[Stored items]
Start of Block
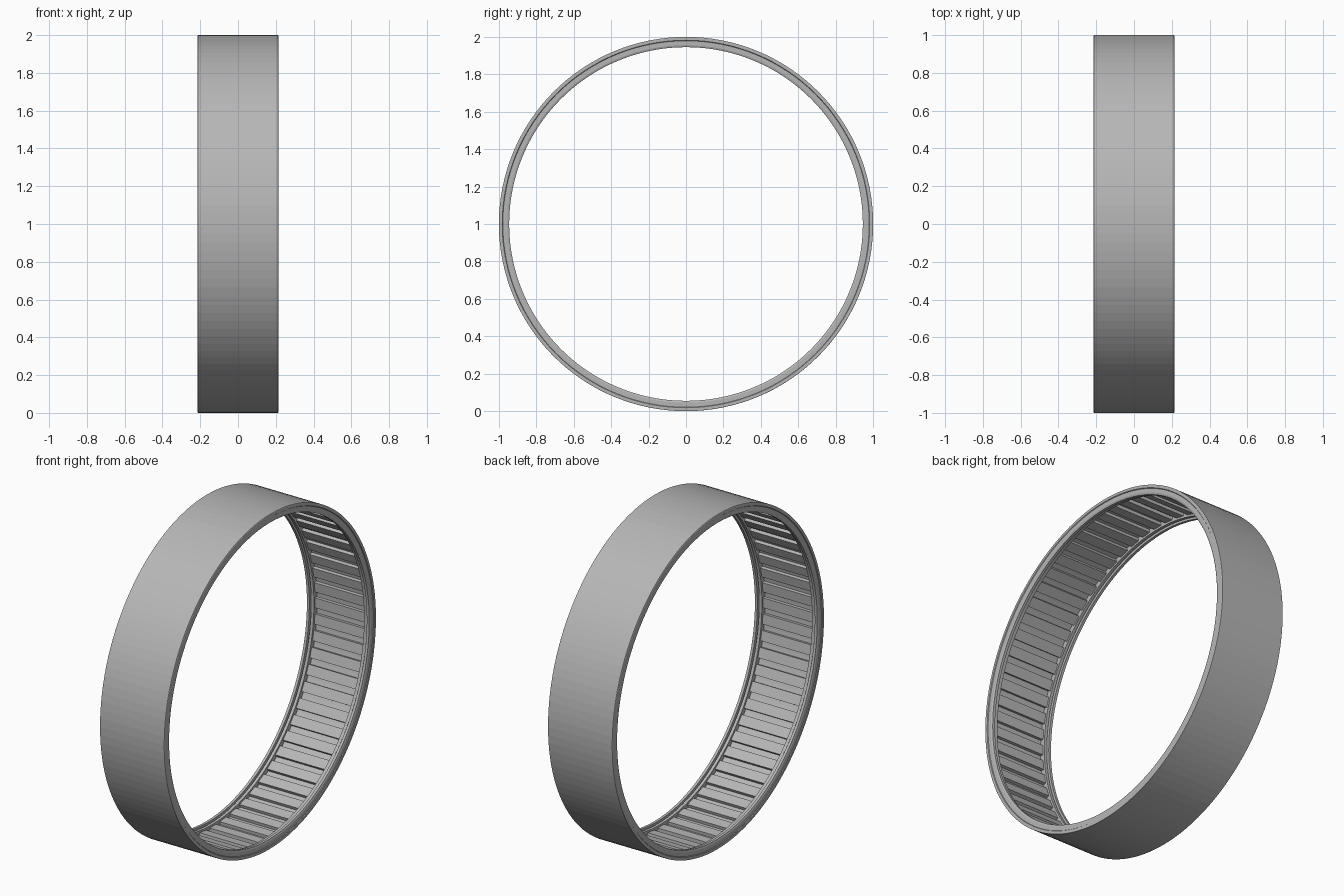
import bpy, bmesh
from math import cos, sin, pi

cube = bpy.data.objects.get("Cube")
if cube:
    bpy.data.objects.remove(cube, do_unlink=True)

SEGMENTS = 128
BARS = 64
GAP_SHARE = 0.38

steel = bpy.data.materials.new("grey_steel")
steel.use_nodes = True
grey = (0.47, 0.47, 0.47, 1)
steel.diffuse_color = grey
steel.node_tree.nodes["Principled BSDF"].inputs["Base Color"].default_value = grey


def point(x, r, a):
    return (x, r * cos(a), 1 + r * sin(a))


def finish(bm, name):
    bmesh.ops.recalc_face_normals(bm, faces=bm.faces)
    mesh = bpy.data.meshes.new(name)
    bm.to_mesh(mesh)
    bm.free()
    mesh.materials.append(steel)
    obj = bpy.data.objects.new(name, mesh)
    bpy.context.collection.objects.link(obj)


def lathe(name, profile):
    """Spin a closed (x, radius) profile round the x axis."""
    bm = bmesh.new()
    rings = [[bm.verts.new(point(x, r, 2 * pi * i / SEGMENTS)) for x, r in profile]
             for i in range(SEGMENTS)]
    n = len(profile)
    for i, ring in enumerate(rings):
        after = rings[(i + 1) % SEGMENTS]
        for j in range(n):
            k = (j + 1) % n
            bm.faces.new((ring[j], ring[k], after[k], after[j]))
    finish(bm, name)


# Outer shell with a raised rim and a thin inturned lip at each end
half = [(0.212, 1.0), (0.214, 0.997), (0.214, 0.982), (0.21, 0.979),
        (0.21, 0.955), (0.206, 0.945), (0.19, 0.945), (0.19, 0.985)]
lathe("outer_shell", half + [(-x, r) for x, r in reversed(half)])

# Cage end bands just inside the lips, standing proud of the bars
for side, label in ((1, "left"), (-1, "right")):
    lathe(label + "_cage_band", [(side * x, r) for x, r in
          ((0.184, 0.954), (0.184, 0.987), (0.166, 0.987), (0.166, 0.954))])

# Flat bars across the inside, with narrow grooves between them
bm = bmesh.new()
step = 2 * pi / BARS
spread = step * (1 - GAP_SHARE) / 2
for i in range(BARS):
    a = i * step
    ends = [[bm.verts.new(point(x, r, a + t)) for r, t in
             ((0.966, -spread), (0.987, -spread), (0.987, spread), (0.966, spread))]
            for x in (-0.168, 0.168)]
    for end in ends:
        bm.faces.new(end)
    for j in range(4):
        k = (j + 1) % 4
        bm.faces.new((ends[0][j], ends[0][k], ends[1][k], ends[1][j]))
finish(bm, "inner_bars")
End of Block
- Exercise objective -
Copy out only the lines above from the one with "spread), (0.966, spread))]" to the one with "bm.faces.new((ends[0][j], ends[0][k], ends[1][k], ends[1][j]))", inclusive, exactly as they stand.

- Response -
             ((0.966, -spread), (0.987, -spread), (0.987, spread), (0.966, spread))]
            for x in (-0.168, 0.168)]
    for end in ends:
        bm.faces.new(end)
    for j in range(4):
        k = (j + 1) % 4
        bm.faces.new((ends[0][j], ends[0][k], ends[1][k], ends[1][j]))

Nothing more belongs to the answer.